Governments are encouraging the move towards net zero goals too. The Net Zero Energy Commercial Building Initiative (CBI) is looking to build net zero energy buildings by 2025 using numerous public and private partnerships. The following buildings seem to have got it right:

  • A 220,000 sq. ft. building project in America achieved net zero site energy using a performance-based design process. The project used advanced heat recovery technologies, photovoltaic power, daylighting, natural ventilation and an energy-efficient data centre.
  • A maximum energy efficiency project in the US involves classrooms, office spaces, an auditorium, a resource center and a wastewater-purification system in a greenhouse. The building generates on-site electricity through a roof-mounted PV system over the building and over the parking lot. Interconnected with the city grid, any excess electricity generated by the solar panels is exported to the city.
  • A US courthouse was renovated by installing a geothermal heating and cooling system and a solar panel array. The systems generate enough energy to meet the building’s electricity requirements. Excess energy generated is sent to the local energy grid.

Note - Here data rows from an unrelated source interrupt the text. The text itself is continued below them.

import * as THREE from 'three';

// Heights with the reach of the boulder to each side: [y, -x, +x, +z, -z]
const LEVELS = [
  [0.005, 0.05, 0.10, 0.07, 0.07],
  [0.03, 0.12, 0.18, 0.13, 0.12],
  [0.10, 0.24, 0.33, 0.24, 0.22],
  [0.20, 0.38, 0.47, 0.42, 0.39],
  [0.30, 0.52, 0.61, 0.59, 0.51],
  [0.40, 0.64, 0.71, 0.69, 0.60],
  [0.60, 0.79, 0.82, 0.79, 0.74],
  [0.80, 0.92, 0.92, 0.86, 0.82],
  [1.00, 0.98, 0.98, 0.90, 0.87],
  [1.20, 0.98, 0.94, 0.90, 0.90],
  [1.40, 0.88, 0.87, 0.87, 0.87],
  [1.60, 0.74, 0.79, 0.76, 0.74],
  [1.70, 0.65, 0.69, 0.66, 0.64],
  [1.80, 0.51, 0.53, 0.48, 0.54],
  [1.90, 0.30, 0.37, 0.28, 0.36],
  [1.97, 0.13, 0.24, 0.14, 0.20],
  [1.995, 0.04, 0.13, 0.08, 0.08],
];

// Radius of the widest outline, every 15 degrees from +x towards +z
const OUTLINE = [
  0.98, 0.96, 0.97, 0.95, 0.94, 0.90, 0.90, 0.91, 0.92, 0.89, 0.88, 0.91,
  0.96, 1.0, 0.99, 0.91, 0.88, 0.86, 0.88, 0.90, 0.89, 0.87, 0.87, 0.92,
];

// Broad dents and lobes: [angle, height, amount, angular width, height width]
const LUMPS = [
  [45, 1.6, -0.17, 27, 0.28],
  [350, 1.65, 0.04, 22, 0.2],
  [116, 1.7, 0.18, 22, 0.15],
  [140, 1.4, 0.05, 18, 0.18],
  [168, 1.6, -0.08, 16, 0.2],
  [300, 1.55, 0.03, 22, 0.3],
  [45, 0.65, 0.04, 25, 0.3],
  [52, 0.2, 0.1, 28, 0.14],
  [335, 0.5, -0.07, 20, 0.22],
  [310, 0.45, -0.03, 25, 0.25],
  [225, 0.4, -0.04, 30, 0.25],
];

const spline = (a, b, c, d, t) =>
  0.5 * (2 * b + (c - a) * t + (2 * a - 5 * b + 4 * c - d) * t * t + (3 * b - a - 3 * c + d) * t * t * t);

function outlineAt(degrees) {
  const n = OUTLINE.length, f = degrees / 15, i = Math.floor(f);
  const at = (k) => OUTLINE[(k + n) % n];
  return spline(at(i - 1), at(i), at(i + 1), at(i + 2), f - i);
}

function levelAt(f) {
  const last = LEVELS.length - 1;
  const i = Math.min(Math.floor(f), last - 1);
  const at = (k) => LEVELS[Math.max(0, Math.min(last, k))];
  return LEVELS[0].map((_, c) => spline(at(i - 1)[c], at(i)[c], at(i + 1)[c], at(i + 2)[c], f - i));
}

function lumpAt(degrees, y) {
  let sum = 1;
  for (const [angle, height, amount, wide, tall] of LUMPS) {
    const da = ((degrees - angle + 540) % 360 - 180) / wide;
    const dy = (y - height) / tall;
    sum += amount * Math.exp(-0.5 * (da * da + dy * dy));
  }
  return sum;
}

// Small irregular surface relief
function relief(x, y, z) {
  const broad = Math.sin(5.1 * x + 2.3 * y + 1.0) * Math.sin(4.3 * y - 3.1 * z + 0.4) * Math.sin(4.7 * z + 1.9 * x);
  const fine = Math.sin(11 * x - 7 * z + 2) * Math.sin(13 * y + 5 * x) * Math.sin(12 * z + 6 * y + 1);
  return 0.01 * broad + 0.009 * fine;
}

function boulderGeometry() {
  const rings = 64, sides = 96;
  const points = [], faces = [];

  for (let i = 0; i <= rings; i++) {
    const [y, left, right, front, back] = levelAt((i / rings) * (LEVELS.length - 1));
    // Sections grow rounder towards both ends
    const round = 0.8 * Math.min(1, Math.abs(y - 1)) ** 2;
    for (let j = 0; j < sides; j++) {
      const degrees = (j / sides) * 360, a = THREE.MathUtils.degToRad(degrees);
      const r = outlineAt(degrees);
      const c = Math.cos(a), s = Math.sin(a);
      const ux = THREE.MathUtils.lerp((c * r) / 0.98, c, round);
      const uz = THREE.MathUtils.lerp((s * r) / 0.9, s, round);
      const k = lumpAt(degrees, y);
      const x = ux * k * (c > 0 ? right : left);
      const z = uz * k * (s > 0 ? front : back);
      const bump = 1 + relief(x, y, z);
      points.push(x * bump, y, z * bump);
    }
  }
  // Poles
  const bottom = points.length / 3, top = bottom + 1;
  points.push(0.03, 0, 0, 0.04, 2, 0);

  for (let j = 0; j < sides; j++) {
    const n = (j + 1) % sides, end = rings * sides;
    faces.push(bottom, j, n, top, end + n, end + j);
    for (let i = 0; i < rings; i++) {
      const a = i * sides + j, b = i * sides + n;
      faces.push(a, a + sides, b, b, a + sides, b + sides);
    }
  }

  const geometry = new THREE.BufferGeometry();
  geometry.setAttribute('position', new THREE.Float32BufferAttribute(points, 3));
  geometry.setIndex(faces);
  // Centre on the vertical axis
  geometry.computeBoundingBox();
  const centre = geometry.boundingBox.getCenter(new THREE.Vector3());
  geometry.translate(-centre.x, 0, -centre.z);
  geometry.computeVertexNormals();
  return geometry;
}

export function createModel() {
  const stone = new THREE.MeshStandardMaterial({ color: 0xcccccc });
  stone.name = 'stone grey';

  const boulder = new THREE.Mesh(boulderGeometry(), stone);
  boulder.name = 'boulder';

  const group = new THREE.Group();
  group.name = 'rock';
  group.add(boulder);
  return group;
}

The building also has lighting fixtures that respond and adjust to natural lighting intensities as well as storm windows with solar films to reduce heating and cooling loads.

The concept of intelligent building design would be incomplete without including smart buildings. These buildings use:

  • Smart water meters
  • Smart system to operate their lights, turning them on. off or dimming them remotely, using a mobile app
  • An uninterruptible power source (UPS) system that provides backup power for modems during outages

Companies in commercial buildings can monitor their building services remotely and send alerts when a battery is running low.

Now, how can commercial buildings make these changes?

Suitable simulation software can help the process of energy modelling and simulation, which can help calculate energy consumption quantities. This software can analyse the building’s energy model and determine the suitable energy-efficiency design strategies to use, such as passive design strategies, efficient HVAC systems and renewable energy systems.

Energy Modelling & Simulation
  • Autodesk’s Revit software can be utilised to create a virtual model of a building to understand energy-saving potential and sustainable design options.
  • The software helps introduce retrofit approaches, such as control of internal loads, devising operating schedules, planning lighting and improving the building envelope.
  • Interior lighting needs and occupancy schedules can be considered.
  • Sensors can be placed in the model to minimise lighting for empty rooms.
HVAC Systems
  • HVAC systems can include biomass heating to be more cost-effective and environment-friendly.
  • Incorporating a wireless temperature monitoring system to a HVAC system will adjust the temperature with reference to occupancy and activities.
Building Facades
  • Building facades for hot climates can use passive cooling, shaded walls, glazing that reflects sunlight, light exterior colors, insulation and double glazing.
  • In cold climates, passive solar heating, daylighting, insulation or double glazing can be used.
  • Double roofing eliminates or minimises build-up of heat between the structure and the roof, reducing inside temperature.
  • Green roofs retain water, improve air quality and green space, reducing energy consumption.

Thus, a gamut of MEP engineering design considerations for commercial buildings can be planned, calculated and visualised with energy modelling and simulation. These considerations can include material selection, building envelope improvements, HVAC and lighting systems, occupancy loads and the incorporation of renewable energy sources. With the right HVAC design services and mechanical engineering design services support, commercial buildings can move confidently towards net zero goals.

XS CAD has valuable experience providing mechanical design services for design consultants. Our range of services for building design firms across the world include mechanical engineering design services, HVAC design services and other MEP design services, and we offer retained teams when required. We create these, designs, models, and drawings by using Revit, AutoCAD, Navisworks and BIM collaborate pro for cloud collaboration.